● **RECORDS SUPPLIED**

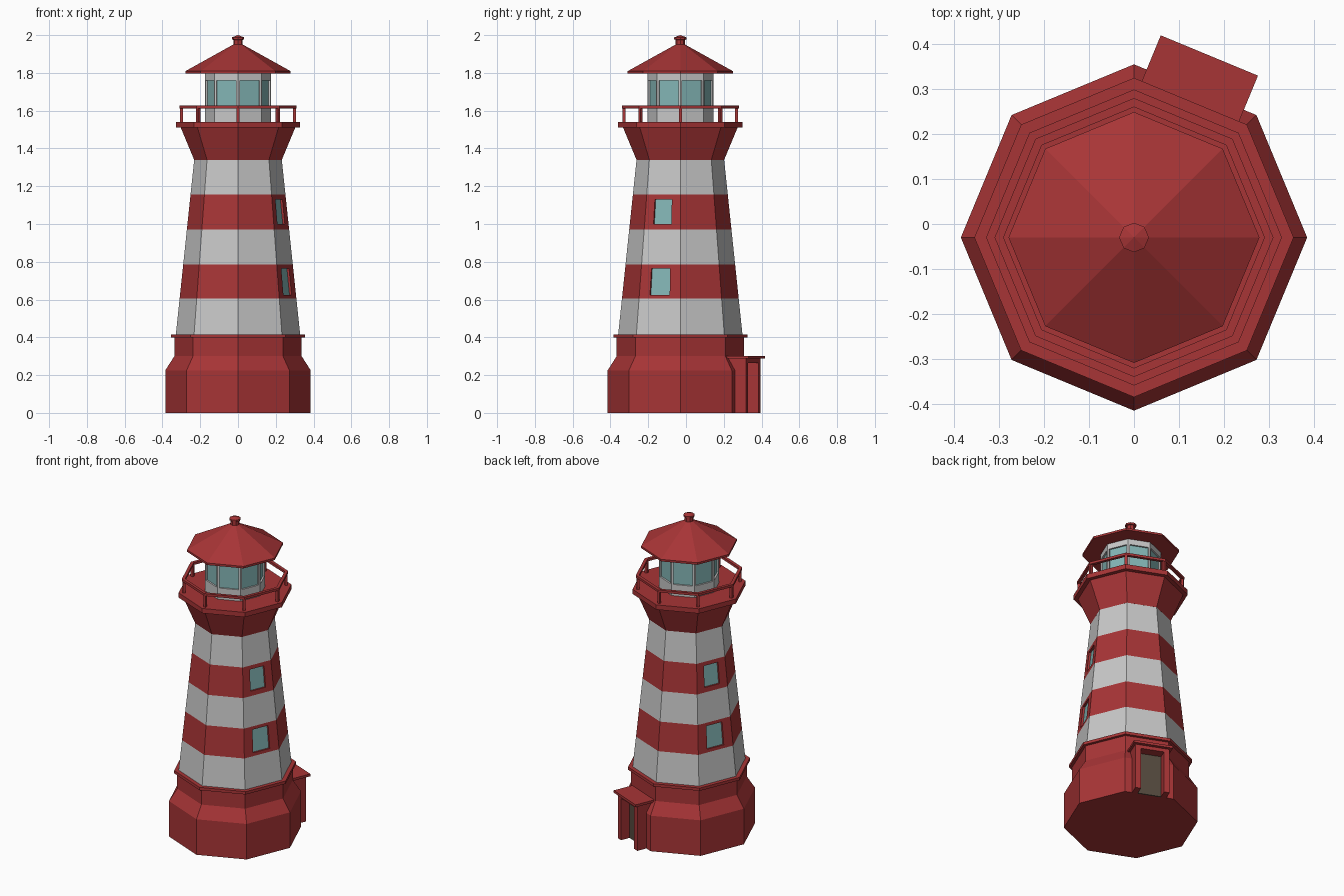
import bpy, bmesh, math
from mathutils import Vector, Matrix

if "Cube" in bpy.data.objects:
    bpy.data.objects.remove(bpy.data.objects["Cube"])

CY = -0.03      # tower axis in y
N = 8           # octagonal plan, corners on the axes


def material(name, rgb):
    m = bpy.data.materials.new(name)
    m.diffuse_color = (*rgb, 1)
    m.use_nodes = True
    m.node_tree.nodes["Principled BSDF"].inputs["Base Color"].default_value = m.diffuse_color
    return m


RED = material("red paint", (0.39, 0.035, 0.037))
WHITE = material("pale grey paint", (0.58, 0.58, 0.58))
GLASS = material("teal glass", (0.23, 0.47, 0.47))
BROWN = material("dark brown door", (0.09, 0.068, 0.048))


def finish(bm, name, mats):
    mesh = bpy.data.meshes.new(name)
    bm.to_mesh(mesh)
    bm.free()
    ob = bpy.data.objects.new(name, mesh)
    bpy.context.collection.objects.link(ob)
    for m in mats:
        mesh.materials.append(m)
    return ob


def lathe(profile, closed=False):
    """Spin (radius, z) points into an octagonal solid."""
    bm = bmesh.new()
    rings = []
    for r, z in profile:
        if r == 0:
            rings.append([bm.verts.new((0, CY, z))] * N)
        else:
            rings.append([bm.verts.new((r * math.cos(2 * math.pi * i / N),
                                        CY + r * math.sin(2 * math.pi * i / N), z))
                          for i in range(N)])
    pairs = list(zip(rings, rings[1:]))
    if closed:
        pairs.append((rings[-1], rings[0]))
    for a, b in pairs:
        for i in range(N):
            j = (i + 1) % N
            bm.faces.new(list(dict.fromkeys((a[i], a[j], b[j], b[i]))))
    if not closed:
        for ring in (rings[0], rings[-1]):
            if ring[0] is not ring[1]:
                bm.faces.new(ring)
    bmesh.ops.recalc_face_normals(bm, faces=bm.faces)
    return bm


def recess(bm, f, u0, u1, v0, v1, depth, index):
    """Cut a sunken panel in a wall face, given in fractions of the face."""
    c = f.calc_center_median()
    tangent = Vector((-(c.y - CY), c.x, 0))

    def corners():
        vs = sorted(f.verts, key=lambda v: v.co.z)
        key = lambda v: v.co.dot(tangent)
        return sorted(vs[:2], key=key) + sorted(vs[2:], key=key)

    bl, br, tl, tr = [v.co.copy() for v in corners()]
    bmesh.ops.inset_individual(bm, faces=[f], thickness=0.005)
    for v, (s, t) in zip(corners(), ((u0, v0), (u1, v0), (u0, v1), (u1, v1))):
        v.co = bl.lerp(br, s).lerp(tl.lerp(tr, s), t)
    f.normal_update()
    bmesh.ops.inset_individual(bm, faces=[f], thickness=0, depth=-depth)
    f.material_index = index


def wall_angle(f):
    c = f.calc_center_median()
    return math.degrees(math.atan2(c.y - CY, c.x))


def box(name, mat, angle, r0, r1, t0, t1, z0, z1):
    """Box placed radially: r outward, t sideways, z up."""
    bm = bmesh.new()
    bmesh.ops.create_cube(bm, size=1)
    bm.transform(Matrix.Translation((0, CY, 0)) @ Matrix.Rotation(math.radians(angle), 4, 'Z')
                 @ Matrix.Translation(((r0 + r1) / 2, (t0 + t1) / 2, (z0 + z1) / 2))
                 @ Matrix.Diagonal((r1 - r0, t1 - t0, z1 - z0, 1)))
    return finish(bm, name, [mat])


# stepped base with ledge
finish(lathe([(0.385, 0), (0.385, 0.225), (0.337, 0.3), (0.337, 0.398), (0.355, 0.398),
              (0.355, 0.416), (0.32, 0.416)]), "base", [RED])

# striped tapering tower with two windows on opposite sides
levels = [0.41, 0.605, 0.785, 0.97, 1.155, 1.342]
bm = lathe([(0.329 - (z - 0.415) * 0.105, z) for z in levels])
for f in list(bm.faces):
    if abs(f.normal.z) > 0.9:
        continue
    z = f.calc_center_median().z
    stripe = sum(z > l for l in levels) - 1
    f.material_index = 1 if stripe % 2 == 0 else 0
    a = wall_angle(f)
    if stripe % 2 and (abs(a + 22.5) < 5 or abs(a - 157.5) < 5):
        if stripe == 1:
            recess(bm, f, 0.26, 0.74, 0.11, 0.89, 0.012, 2)
        else:
            recess(bm, f, 0.25, 0.75, 0.16, 0.87, 0.012, 2)
finish(bm, "tower", [RED, WHITE, GLASS])

# flared gallery and deck
finish(lathe([(0.232, 1.34), (0.303, 1.51), (0.329, 1.51), (0.329, 1.54)]), "gallery", [RED])

# gallery railing
finish(lathe([(0.29, 1.612), (0.31, 1.612), (0.31, 1.627), (0.29, 1.627)], closed=True),
       "hand_rail", [RED])
for i in range(N):
    box(f"rail_post_{i + 1}", RED, i * 45, 0.29, 0.306, -0.008, 0.008, 1.538, 1.615)

# lantern room with a pane on every side
bm = lathe([(0.175, 1.538), (0.175, 1.8)])
for f in list(bm.faces):
    if abs(f.normal.z) < 0.5:
        recess(bm, f, 0.08, 0.92, 0.28, 0.85, 0.01, 1)
finish(bm, "lantern_room", [WHITE, GLASS])

# roof and finial
finish(lathe([(0, 1.796), (0.279, 1.796), (0.279, 1.809), (0.025, 1.95), (0, 1.95)]),
       "roof", [RED])
finish(lathe([(0.025, 1.94), (0.025, 1.975), (0.033, 1.977), (0.033, 1.988), (0, 2.0)]),
       "finial", [RED])

# entrance porch: jambs, lintel, flat roof, recessed door
A = 67.5
for name, s in (("left", 1), ("right", -1)):
    t = sorted((0.07 * s, 0.103 * s))
    box(f"porch_jamb_{name}", RED, A, 0.3, 0.418, t[0], t[1], 0, 0.287)
box("porch_lintel", RED, A, 0.3, 0.418, -0.07, 0.07, 0.265, 0.287)
box("porch_roof", RED, A, 0.29, 0.438, -0.117, 0.117, 0.287, 0.302)
box("door", BROWN, A, 0.352, 0.36, -0.07, 0.07, 0, 0.265)
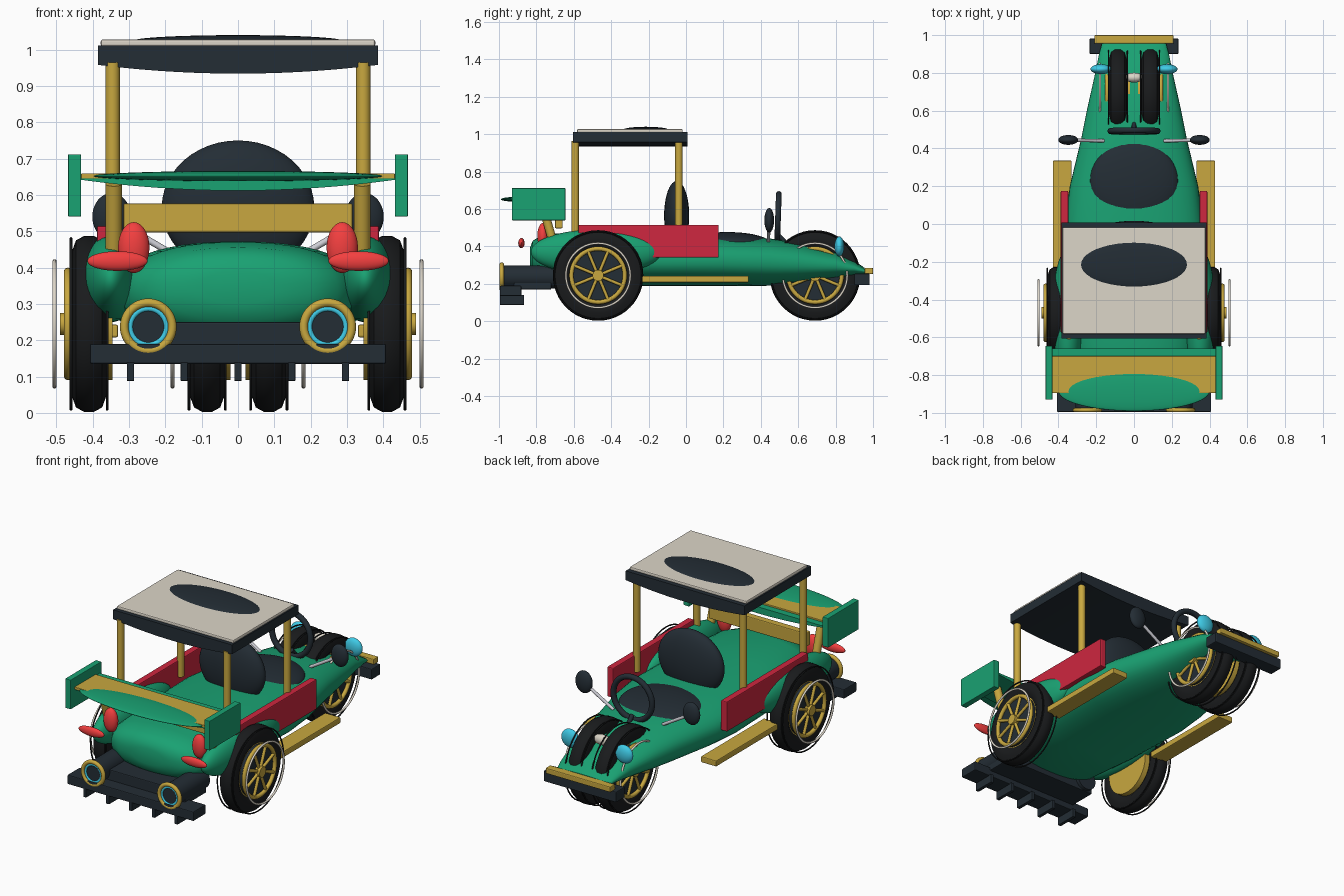
import bpy, bmesh, math
from mathutils import Vector

if "Cube" in bpy.data.objects:
    bpy.data.objects.remove(bpy.data.objects["Cube"])

def mat(name, c):
    m = bpy.data.materials.new(name)
    m.diffuse_color = (*c, 1)
    m.use_nodes = True
    m.node_tree.nodes["Principled BSDF"].inputs["Base Color"].default_value = m.diffuse_color
    return m

GREEN = mat("green", (0.01, 0.36, 0.17))
BLACK = mat("black", (0.017, 0.026, 0.035))
RUBBER = mat("rubber", (0.01, 0.011, 0.012))
GOLD = mat("gold", (0.58, 0.39, 0.05))
RED = mat("red", (0.62, 0.02, 0.05))
LAMP = mat("lamp_red", (0.9, 0.05, 0.05))
CYAN = mat("cyan", (0.05, 0.6, 0.8))
CREAM = mat("cream", (0.72, 0.67, 0.58))
SILVER = mat("silver", (0.6, 0.6, 0.65))

def done(name, m, smooth=True):
    o = bpy.context.object
    o.name = name
    o.data.materials.append(m)
    if smooth:
        bpy.ops.object.shade_smooth_by_angle(angle=math.radians(40))
    return o

def box(name, m, lo, hi, bevel=0.005, rot=(0, 0, 0)):
    lo, hi = Vector(lo), Vector(hi)
    bpy.ops.mesh.primitive_cube_add(size=1, location=(lo + hi) / 2, rotation=rot)
    o = done(name, m, False)
    o.scale = hi - lo
    bpy.ops.object.transform_apply(location=False, rotation=False, scale=True)
    b = o.modifiers.new("bevel", 'BEVEL')
    b.width, b.segments = bevel, 2
    return o

def ball(name, m, loc, r, rot=(0, 0, 0)):
    bpy.ops.mesh.primitive_uv_sphere_add(segments=40, ring_count=24, radius=1, location=loc, rotation=rot)
    bpy.context.object.scale = r
    return done(name, m)

def rod(name, m, a, b, r, n=32):
    a, b = Vector(a), Vector(b)
    bpy.ops.mesh.primitive_cylinder_add(vertices=n, radius=r, depth=(b - a).length, location=(a + b) / 2,
                                        rotation=(b - a).to_track_quat('Z', 'Y').to_euler())
    return done(name, m)

def ring(name, m, loc, R, r, rot):
    bpy.ops.mesh.primitive_torus_add(major_segments=48, minor_segments=10, major_radius=R, minor_radius=r,
                                     location=loc, rotation=rot)
    return done(name, m)

def loft(name, m, sections, cap=True):
    bm = bmesh.new()
    rows = [[bm.verts.new(p) for p in s] for s in sections]
    n = len(rows[0])
    for a, b in zip(rows, rows[1:]):
        for i in range(n):
            bm.faces.new((a[i], a[(i + 1) % n], b[(i + 1) % n], b[i]))
    if cap:
        bm.faces.new(rows[0])
        bm.faces.new(rows[-1])
    bmesh.ops.recalc_face_normals(bm, faces=bm.faces)
    me = bpy.data.meshes.new(name)
    bm.to_mesh(me)
    bm.free()
    o = bpy.data.objects.new(name, me)
    bpy.context.collection.objects.link(o)
    bpy.ops.object.select_all(action='DESELECT')
    bpy.context.view_layer.objects.active = o
    o.select_set(True)
    return done(name, m)

# Body shell: y, half width, bottom, top
SHELL = [(-0.835, .10, .30, .39), (-0.82, .20, .255, .43), (-0.78, .275, .22, .455), (-0.7, .32, .195, .47),
         (-0.4, .35, .188, .472), (0, .365, .188, .468), (.2, .34, .188, .46), (.45, .28, .19, .442),
         (.6, .25, .2, .42), (.8, .205, .222, .375), (.9, .185, .24, .325), (.955, .17, .25, .285)]
def oval(y, w, b, t, n=48, e=2 / 2.3):
    pts = []
    for i in range(n):
        a = 2 * math.pi * i / n
        c, s = math.cos(a), math.sin(a)
        pts.append((w * math.copysign(abs(c) ** e, c), y,
                    (b + t) / 2 + (t - b) / 2 * math.copysign(abs(s) ** e, s)))
    return pts
loft("body_shell", GREEN, [oval(*s) for s in SHELL])

# Wheels
def wheel(name, s, cx, y, z=0.245):
    X = (0, math.pi / 2, 0)
    prof = [(-.03, .15), (-.046, .175), (-.047, .2), (-.036, .23), (-.014, .242), (.014, .242),
            (.036, .23), (.047, .2), (.046, .175), (.03, .15)]
    n = 48
    secs = [[(s * (cx + u), y + r * math.cos(2 * math.pi * k / n), z + r * math.sin(2 * math.pi * k / n))
             for k in range(n)] for u, r in prof]
    loft(name + "_tyre", RUBBER, secs, False)
    P = lambda u, a=0, r=0: (s * (cx + u), y + r * math.cos(a), z + r * math.sin(a))
    for u in (-.05, .05):
        ring(name + "_tread_edge", RUBBER, P(u), .235, .004, X)
    rod(name + "_drum", GOLD, P(-.065), P(.03), .155, 48)
    rod(name + "_dark_disc", BLACK, P(.03), P(.048), .145, 48)
    ring(name + "_rim", GOLD, P(.058), .143, .012, X)
    rod(name + "_hub", GOLD, P(.04), P(.08), .03)
    for k in range(8):
        a = k * math.pi / 4 + math.pi / 8
        rod(name + "_spoke", GOLD, P(.06, a, .02), P(.06, a, .14), .009, 10)
    ring(name + "_white_ring", CREAM, P(.095), .172, .006, X)

for s, side in ((1, "right"), (-1, "left")):
    wheel(side + "_big_wheel", s, .41, -.47)
    wheel(side + "_twin_wheel", s, .085, .69)
    # Fenders, boards and side panels
    ball(side + "_fender", GREEN, (s * .35, -.48, .37), (.083, .35, .12))
    box(side + "_running_board", GOLD, (s * .38 - .05, -.25, .208), (s * .38 + .05, .335, .243))
    box(side + "_side_panel", RED, (s * .368 - .02, -.575, .34), (s * .368 + .02, .175, .515))
    # Roof posts and wing struts
    for y in (-.592, -.038):
        rod(side + "_roof_post", GOLD, (s * .345, y, .42), (s * .345, y, .965), .02, 16)
    rod(side + "_wing_strut", GOLD, (s * .342, -.71, .42), (s * .342, -.77, .63), .023, 16)
    # Wing end plates
    box(side + "_end_plate", GREEN, (s * .45 - .018, -.93, .54), (s * .45 + .018, -.645, .712), .003)
    # Red lamps
    ball(side + "_upright_lamp", LAMP, (s * .287, -.765, .455), (.043, .03, .07))
    ball(side + "_flat_lamp", LAMP, (s * .332, -.88, .418), (.083, .017, .027))
    # Exhaust tubes
    E = lambda y: (s * .247, y, .237)
    F = (math.pi / 2, 0, 0)
    rod(side + "_exhaust", BLACK, E(-.975), E(-.7), .062)
    rod(side + "_exhaust_core", BLACK, E(-.985), E(-.97), .047)
    ring(side + "_exhaust_rim", GOLD, E(-.985), .066, .012, F)
    ring(side + "_exhaust_glow", CYAN, E(-.982), .05, .008, F)
    # Nose lights and mirrors
    ball(side + "_nose_light", CYAN, (s * .175, .82, .40), (.055, .026, .053))
    ball(side + "_mirror", BLACK, (s * .348, .445, .54), (.053, .026, .065))
    rod(side + "_mirror_arm", SILVER, (s * .16, .44, .425), (s * .33, .444, .525), .009, 12)

# Seat and steering wheel
ball("seat_base", BLACK, (0, .22, .42), (.235, .225, .057))
ball("seat_back", BLACK, (0, -.05, .565), (.21, .067, .185))
ring("steering_wheel", BLACK, (0, .492, .555), .125, .016, (math.radians(88), 0, 0))
rod("steering_column", BLACK, (0, .55, .4), (0, .495, .46), .012, 12)
ball("nose_bulb", CREAM, (0, .775, .42), (.05, .026, .03))

# Bumpers
box("engine_bumper", BLACK, (-.408, -.995, .135), (.408, -.88, .19))
for i in range(5):
    x = (i - 2) * .148
    box("diffuser_fin", BLACK, (x - .01, -.995, .088), (x + .01, -.865, .14), .002)
box("engine_block", BLACK, (-.3, -.92, .17), (.3, -.72, .25))
box("nose_bumper", BLACK, (-.235, .9, .193), (.235, .982, .255))
box("nose_bar", GOLD, (-.21, .955, .252), (.21, 1.0, .285))

# Wing: bowed underside, gold deck, green crest
def bowed(name, m, w, z_edge, z_top, sag, y0, y1):
    xs = [w * (i / 12 - 1) for i in range(25)]
    low = [(x, z_edge - sag * (1 - (x / w) ** 2)) for x in xs]
    prof = low + [(w, z_top), (-w, z_top)]
    return loft(name, m, [[(x, y, z) for x, z in prof] for y in (y0, y1)])
bowed("wing_underside", GREEN, .435, .642, .65, .03, -.89, -.66)
box("wing_deck", GOLD, (-.432, -.895, .645), (.432, -.7, .659), .002)
ball("wing_crest", GREEN, (0, -.885, .652), (.4, .105, .014))
box("wing_beam", GOLD, (-.315, -.7, .497), (.315, -.66, .577))

# Roof
bowed("roof_frame", BLACK, .385, .958, 1.012, .024, -.605, .008)
box("roof_panel", CREAM, (-.378, -.582, 1.008), (.378, -.018, 1.028), .006)
ball("roof_hatch", BLACK, (0, -.215, 1.024), (.29, .12, .016))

● **WORK TASK**
Pictures aside, write out verbatim every line from the first line of the material through the line holding "m.diffuse_color = (*rgb, 1)".

● **TASK OUTPUT**
import bpy, bmesh, math
from mathutils import Vector, Matrix

if "Cube" in bpy.data.objects:
    bpy.data.objects.remove(bpy.data.objects["Cube"])

CY = -0.03      # tower axis in y
N = 8           # octagonal plan, corners on the axes


def material(name, rgb):
    m = bpy.data.materials.new(name)
    m.diffuse_color = (*rgb, 1)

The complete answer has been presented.